By Len Johnson
Noureddine Morceli, Fermin Cacho, Hicham El Guerrouj, Noah Ngeny, Bernard Lagat.
Svetlana Masterkova, Carla Sacramento, Gabriela Szabo, Kelly Holmes, Maryam Yusuf Jamal, Nancy Langat.
Olympic or world champions at 1500 metres all. Some of them both. But what else do most of them have in common? They never ran the short race at the world cross-country championships or, if they did, did so without great success.
For over 30 years, from 1973 until 1997, the world cross-country was a simple concept. Everybody ran cross-country, middle-distance runners to marathoners. They all came together in one race, the world cross-country championships, which called for some of the strengths associated with middle-distance running – changes of pace, the ability to race at closed quarters in packed fields – along with the endurance required for the longer distances.
Then, the short race. Short by distance, short by nature. Four kilometres, nine years from Marrakech 1998 to Fukuoka 2006 inclusive.
The decision to add a short course event to the traditional long course was announced by IAAF president Primo Nebiolo at the press conference marking the Turin 1997 edition of the world cross-country. The addition of the 4km race would necessitate an extra day. Reportedly, too, this was the first the Moroccan organisers had heard of it.
There were inarguably some great moments in the short, short-course history. Sonia O’Sullivan did the double in Marrakech, Kenenisa Bekele won both events five times in a row from 2002 to 2006. But the prime argument in favour, that a shorter race would attract middle-distance stars of the stature mentioned above, never happened.
Just one of the 40 different Olympic and world medallists over 1500 in what roughly constitutes the short-course era – Athens 2004 to Beijing 2008 – won the short race.

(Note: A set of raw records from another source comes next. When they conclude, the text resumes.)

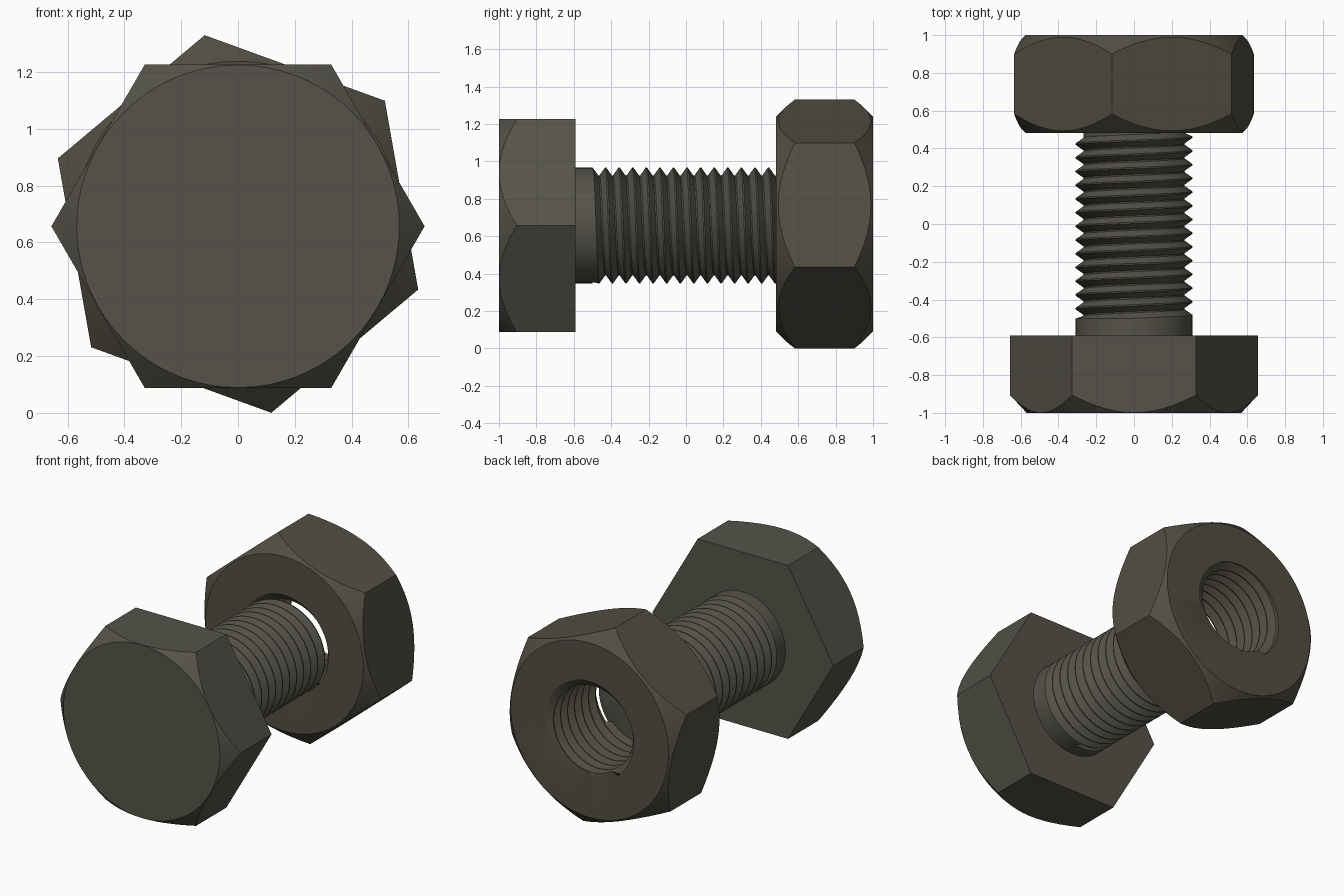
import bpy, bmesh
from math import sin, cos, pi, radians

if "Cube" in bpy.data.objects:
    bpy.data.objects.remove(bpy.data.objects["Cube"])

N = 72          # segments around (multiple of 6 so the hex corners are exact)
PITCH = 0.0726


def hex_row(corner_r, y, circle_r=None, slope=0.0):
    """Hexagon outline; with circle_r the edge follows a conical chamfer."""
    def row(t):
        a = (t * 2 * pi) % (pi / 3) - pi / 6
        r = corner_r * cos(pi / 6) / cos(a)
        return r, y + (slope * max(0.0, r - circle_r) if circle_r else 0.0)
    return row


def ring(r, y):
    return lambda t: (r, y)


def thread_rows(y0, y1, major, minor, start_r, end_r):
    """Right-handed helical thread, flattened into plain rings at both ends."""
    profile = [(0.0, major), (0.1, major), (0.5, minor), (0.6, minor)]

    def make(turn, frac, r):
        def row(t):
            y = y0 + PITCH * (turn + frac + t)
            if y <= y0 + 1e-4:
                return start_r, y0
            if y >= y1 - 1e-4:
                return end_r, y1
            return r, y
        return row
    turns = int((y1 - y0) / PITCH) + 2
    return [make(k, f, r) for k in range(-2, turns + 1) for f, r in profile]


def loft(name, rows, z, phase, colour, closed=False):
    """Skin the rows around the y axis into one welded mesh object."""
    bm = bmesh.new()
    cols = []
    for i in range(N + 1):
        a = phase + 2 * pi * i / N
        col = []
        for row in rows:
            r, y = row(i / N)
            col.append(bm.verts.new((r * sin(a), y, r * cos(a))))
        cols.append(col)
    last = len(rows) if closed else len(rows) - 1
    for c, d in zip(cols, cols[1:]):
        for j in range(last):
            k = (j + 1) % len(rows)
            bm.faces.new((c[j], c[k], d[k], d[j]))
    bmesh.ops.remove_doubles(bm, verts=bm.verts, dist=1e-5)
    bmesh.ops.dissolve_degenerate(bm, edges=bm.edges, dist=1e-6)
    bmesh.ops.recalc_face_normals(bm, faces=bm.faces)
    mesh = bpy.data.meshes.new(name)
    bm.to_mesh(mesh)
    bm.free()
    obj = bpy.data.objects.new(name, mesh)
    bpy.context.collection.objects.link(obj)
    obj.location.z = z
    mat = bpy.data.materials.new(name + "_metal")
    mat.diffuse_color = (*colour, 1)
    mat.use_nodes = True
    mat.node_tree.nodes["Principled BSDF"].inputs["Base Color"].default_value = mat.diffuse_color
    mesh.materials.append(mat)
    bpy.ops.object.select_all(action='DESELECT')
    obj.select_set(True)
    bpy.context.view_layer.objects.active = obj
    bpy.ops.object.shade_smooth_by_angle(angle=radians(20))
    return obj


# Bolt: chamfered hex head, plain shank, thread, flat end
bolt_rows = [ring(0, -1), ring(0.568, -1),
             hex_row(0.657, -1, 0.568, 1.07), hex_row(0.657, -0.59),
             ring(0.309, -0.59)]
bolt_rows += thread_rows(-0.50, 0.482, 0.309, 0.268, 0.309, 0.268)
bolt_rows += [ring(0, 0.482)]
loft("bolt", bolt_rows, 0.657, radians(30), (0.09, 0.086, 0.066))

# Nut: chamfered on both sides, threaded through hole
nut_rows = [ring(0.573, 0.482), hex_row(0.675, 0.482, 0.573, 0.98),
            hex_row(0.675, 1, 0.573, -0.98), ring(0.573, 1)]
nut_rows += reversed(thread_rows(0.482, 1.0, 0.319, 0.276, 0.319, 0.319))
loft("nut", nut_rows, 0.665, radians(-10), (0.085, 0.076, 0.055), closed=True)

Kutre Dulecha of Ethiopia was 1500 bronze medallist at the Seville 1999 world championships and won the short-course race at Vilamoura the following year.
Dulecha was also the short-course bronze medallist two years earlier. Of the rest, Helsinki 2005 bronze medallist in the 1500 was third at Fukuoka in 2006 and the only others inside the top-10 were Sacramento (two seventh place finishes), Anita Weyermann (fourth in Marrakech) and Beijing Olympic 1500 champion Nancy Langat (eighth in 2005).
Demonstrably, the argument “build it and they will come” did not apply to champion middle-distance runners and the world cross-country championships.
The short race was abandoned after 2006, but not before Australia bowed out with its first-ever team medal, Benita Willis leading the team home in fourth place overall.
For a short period the championships reverted back to the one race model. But now some of the same drawbacks associated with the short race had reappeared with the addition of the mixed relay. In two editions – Kampala 2017 and Aarhus 2019 – a total of 23 teams have faced the starter and 20 have completed the course legally (two were disqualified for changing their running order).
Again, there has been a smattering of big names. Asbel Kiprop and Beatrice Chepkoech ran for Kenya in Kampala, Yomif Kejelcha and Genzebe Dibaba for Ethiopia. Steeplechase stars Soufiane El Bakkali and Conseslus Kipruto ran for Morocco and Kenya in Aarhus, but not on the same leg.
To me, the relay seems not to fit in with the rest of the championships. There’s a disconnect between the massed fields in all the other races and seeing a dozen or so relay competitors strung out around the course. The world cross-country should amplify the connection it has with the millions of cross-country competitors all over the world, not sound a dissonant note.
Like the unlamented short-course races the relay diffuses the focus for all but the strongest nations. Kenya, Ethiopia and now Uganda have enough elite distance runners to field their strongest in the individual races and still have a strong relay. Others do not.
It’s a problem for Australia when it comes to Bathurst23. Our greatest recent success has been at 1500 metres, with two men’s and two women’s finalists at the Tokyo Olympics last year and one and two, respectively, in Eugene. Add in a Commonwealth champion and a bronze medallist.
All these athletes – possibly some others, too – face a choice between the relay and the 10km individual championships. What they decide is likely to have a huge influence on the strength of the individual teams, the relay, or both.
It’s a distraction they wouldn’t have been facing for most of world cross-country history and a lesson which should have been learned through the experience of the short-course races.
Selfishly, perhaps, I hope most try to make the individual team. I love relays, they’re a highlight of every winter season. But the individual races at world cross-country are the main game and the sport should not be in the position of running against its main event.